*** EXTRACTED DATA ***

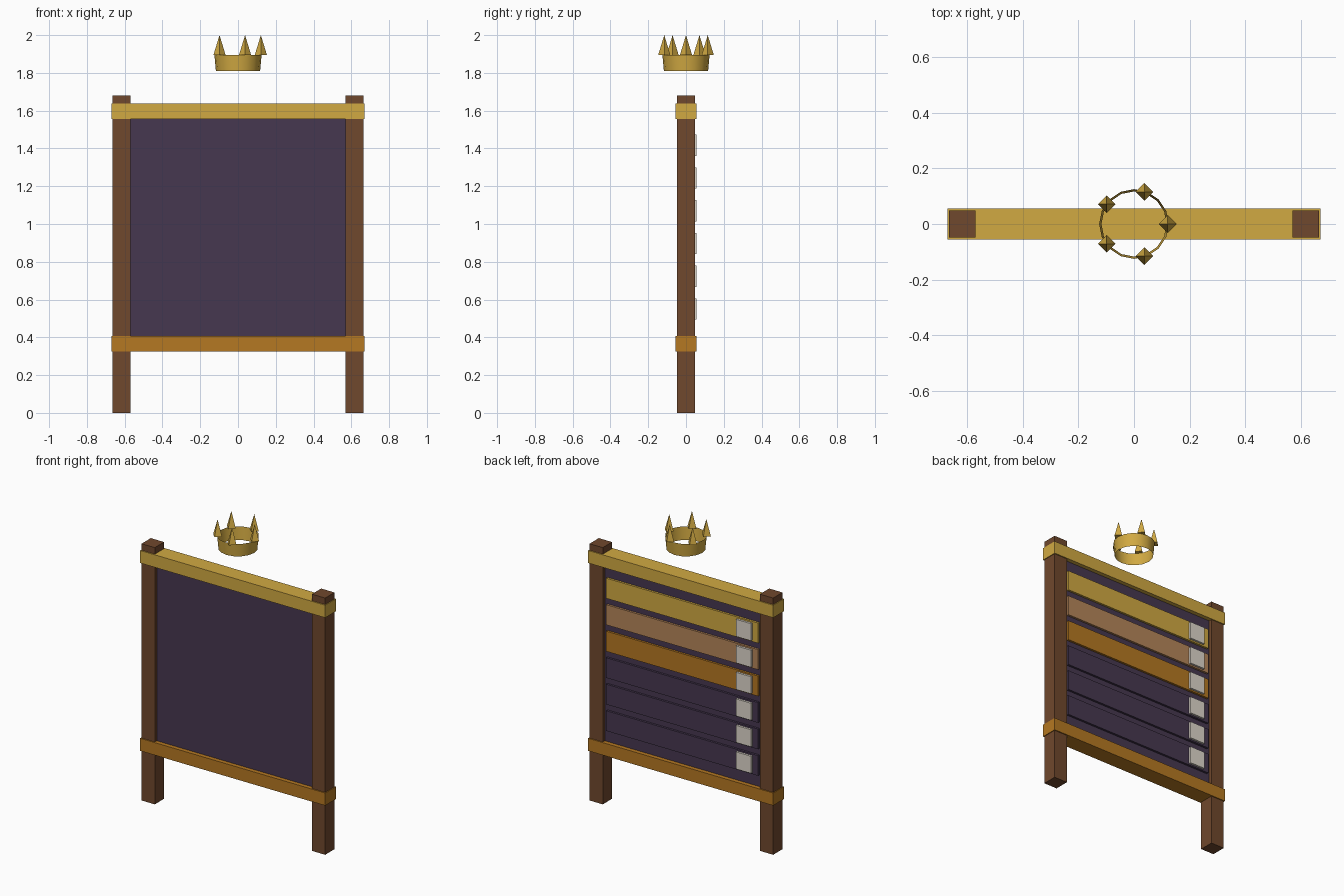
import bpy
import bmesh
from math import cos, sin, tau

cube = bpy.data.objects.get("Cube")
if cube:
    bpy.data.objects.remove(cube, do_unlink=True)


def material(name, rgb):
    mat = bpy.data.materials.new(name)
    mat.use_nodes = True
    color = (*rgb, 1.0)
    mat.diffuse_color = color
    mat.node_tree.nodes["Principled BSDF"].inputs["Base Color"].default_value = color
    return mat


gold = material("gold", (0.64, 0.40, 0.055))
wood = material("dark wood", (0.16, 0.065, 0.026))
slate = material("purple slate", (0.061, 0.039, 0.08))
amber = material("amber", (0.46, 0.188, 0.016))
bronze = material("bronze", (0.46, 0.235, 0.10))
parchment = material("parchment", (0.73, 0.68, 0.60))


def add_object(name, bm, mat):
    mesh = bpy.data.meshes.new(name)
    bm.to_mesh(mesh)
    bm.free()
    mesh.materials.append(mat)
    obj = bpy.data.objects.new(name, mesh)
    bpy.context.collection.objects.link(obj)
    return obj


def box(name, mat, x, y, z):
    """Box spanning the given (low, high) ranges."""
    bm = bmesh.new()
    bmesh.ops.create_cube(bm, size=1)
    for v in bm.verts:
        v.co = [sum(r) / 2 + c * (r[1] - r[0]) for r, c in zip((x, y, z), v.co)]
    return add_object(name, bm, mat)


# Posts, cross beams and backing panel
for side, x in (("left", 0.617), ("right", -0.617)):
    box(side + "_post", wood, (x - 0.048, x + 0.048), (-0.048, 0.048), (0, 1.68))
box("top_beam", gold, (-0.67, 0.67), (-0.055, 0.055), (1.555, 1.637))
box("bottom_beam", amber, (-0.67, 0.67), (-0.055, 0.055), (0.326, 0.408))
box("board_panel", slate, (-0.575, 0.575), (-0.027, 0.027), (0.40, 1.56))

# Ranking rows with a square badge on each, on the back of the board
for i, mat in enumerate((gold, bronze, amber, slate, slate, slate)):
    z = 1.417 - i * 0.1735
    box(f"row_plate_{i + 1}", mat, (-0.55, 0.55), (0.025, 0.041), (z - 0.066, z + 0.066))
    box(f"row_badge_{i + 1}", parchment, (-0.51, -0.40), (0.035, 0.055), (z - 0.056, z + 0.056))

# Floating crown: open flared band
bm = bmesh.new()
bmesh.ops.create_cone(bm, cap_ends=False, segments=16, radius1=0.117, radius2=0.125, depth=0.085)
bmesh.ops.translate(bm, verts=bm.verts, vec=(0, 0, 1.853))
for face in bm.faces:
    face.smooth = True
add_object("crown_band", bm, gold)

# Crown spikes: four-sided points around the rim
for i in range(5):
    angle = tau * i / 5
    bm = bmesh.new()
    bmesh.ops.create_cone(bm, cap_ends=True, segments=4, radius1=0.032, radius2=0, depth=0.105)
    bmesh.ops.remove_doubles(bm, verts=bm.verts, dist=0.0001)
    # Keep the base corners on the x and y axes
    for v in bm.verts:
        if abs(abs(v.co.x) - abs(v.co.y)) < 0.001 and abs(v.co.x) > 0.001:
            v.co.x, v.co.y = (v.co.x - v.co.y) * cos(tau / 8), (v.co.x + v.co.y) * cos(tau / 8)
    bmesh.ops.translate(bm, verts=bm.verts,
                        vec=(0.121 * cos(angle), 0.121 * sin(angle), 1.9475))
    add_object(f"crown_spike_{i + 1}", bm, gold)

*** End of EXTRACTED DATA ***

#### EXERCISE DESCRIPTION:
Which of the lines above hold the string "bmesh"? Copy each one.

#### THE ANSWER:
import bmesh
    bm = bmesh.new()
    bmesh.ops.create_cube(bm, size=1)
bm = bmesh.new()
bmesh.ops.create_cone(bm, cap_ends=False, segments=16, radius1=0.117, radius2=0.125, depth=0.085)
bmesh.ops.translate(bm, verts=bm.verts, vec=(0, 0, 1.853))
    bm = bmesh.new()
    bmesh.ops.create_cone(bm, cap_ends=True, segments=4, radius1=0.032, radius2=0, depth=0.105)
    bmesh.ops.remove_doubles(bm, verts=bm.verts, dist=0.0001)
    bmesh.ops.translate(bm, verts=bm.verts,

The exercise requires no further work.